  • Before the interview, scan the room where you will set up. Consider what the other interviewers will see in the background. Posters of bikini-clad women would likely not be a good idea, nor would a pile of dirty dishes, or tons of clutter. Make sure the space is neat and simple, free of distracting objects and art, etc.
  • Interrupting is never good, but keep in mind there is sometimes a delay in audio, so be patient and let the other participants fully finish their thoughts before you begin to speak.
  • Remove jewelry that will bang against the desk and could create a sharp noise for the other participants.
  • Remember, you must be 100% professional (even if you are secretly wearing PJ bottoms), don’t slouch, speak clearly, take notes so you want to remember to go back and address something that came up or ask a specific question.
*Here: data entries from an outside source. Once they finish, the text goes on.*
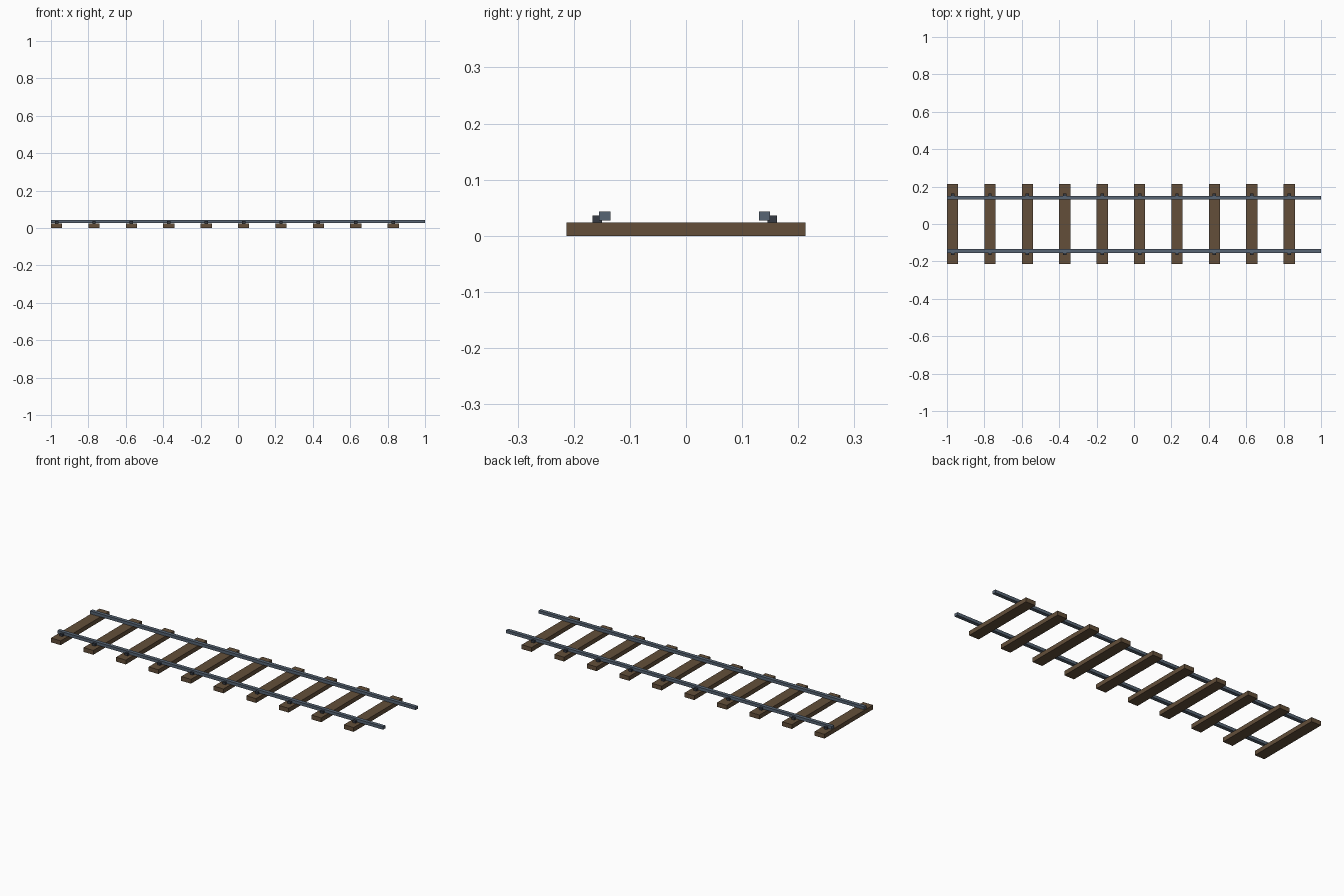
import bpy

if "Cube" in bpy.data.objects:
    bpy.data.objects.remove(bpy.data.objects["Cube"])


def material(name, rgb):
    m = bpy.data.materials.new(name)
    m.diffuse_color = (*rgb, 1.0)
    m.use_nodes = True
    m.node_tree.nodes["Principled BSDF"].inputs["Base Color"].default_value = m.diffuse_color
    return m


wood = material("brown_wood", (0.125, 0.078, 0.042))
steel = material("blue_grey_steel", (0.095, 0.13, 0.175))
iron = material("dark_iron", (0.035, 0.042, 0.055))


def box(name, lo, hi, mat):
    """Axis-aligned box between two corners."""
    bpy.ops.mesh.primitive_cube_add(size=1, location=[(a + b) / 2 for a, b in zip(lo, hi)])
    ob = bpy.context.object
    ob.name = name
    ob.scale = [b - a for a, b in zip(lo, hi)]
    bpy.ops.object.transform_apply(location=False, rotation=False, scale=True)
    ob.data.materials.append(mat)
    return ob


# Rails
box("rail_front", (-1, -0.155, 0.027), (1, -0.135, 0.0435), steel)
box("rail_back", (-1, 0.130, 0.027), (1, 0.150, 0.0435), steel)

# Sleepers with a spike on the outer side of each rail
for i in range(10):
    x = -0.97 + 0.2 * i
    box(f"sleeper_{i + 1}", (x - 0.03, -0.213, 0), (x + 0.03, 0.213, 0.024), wood)
    box(f"spike_front_{i + 1}", (x - 0.009, -0.167, 0.022), (x + 0.009, -0.150, 0.036), iron)
    box(f"spike_back_{i + 1}", (x - 0.009, 0.145, 0.022), (x + 0.009, 0.162, 0.036), iron)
  • Unlike a face-to-face interview, if this is a panel interview, you won’t have the opportunity to get the business cards from the interviewers, so make sure you have their names. This will allow you to look up their contact information so you can send them a follow-up thank you note within 24 hours of the interview.

Virtual interviews can open possibilities that might not otherwise have existed, but they do present challenges. Don’t shy away from them because of the challenges; instead, be open to the possibilities. And like a face-to-face interview, do the required preparation.


Anne Converse Willkomm
Assistant Clinical Professor
Department Head of Graduate Studies
Goodwin College
Drexel University
Posted in professional-development-career-tips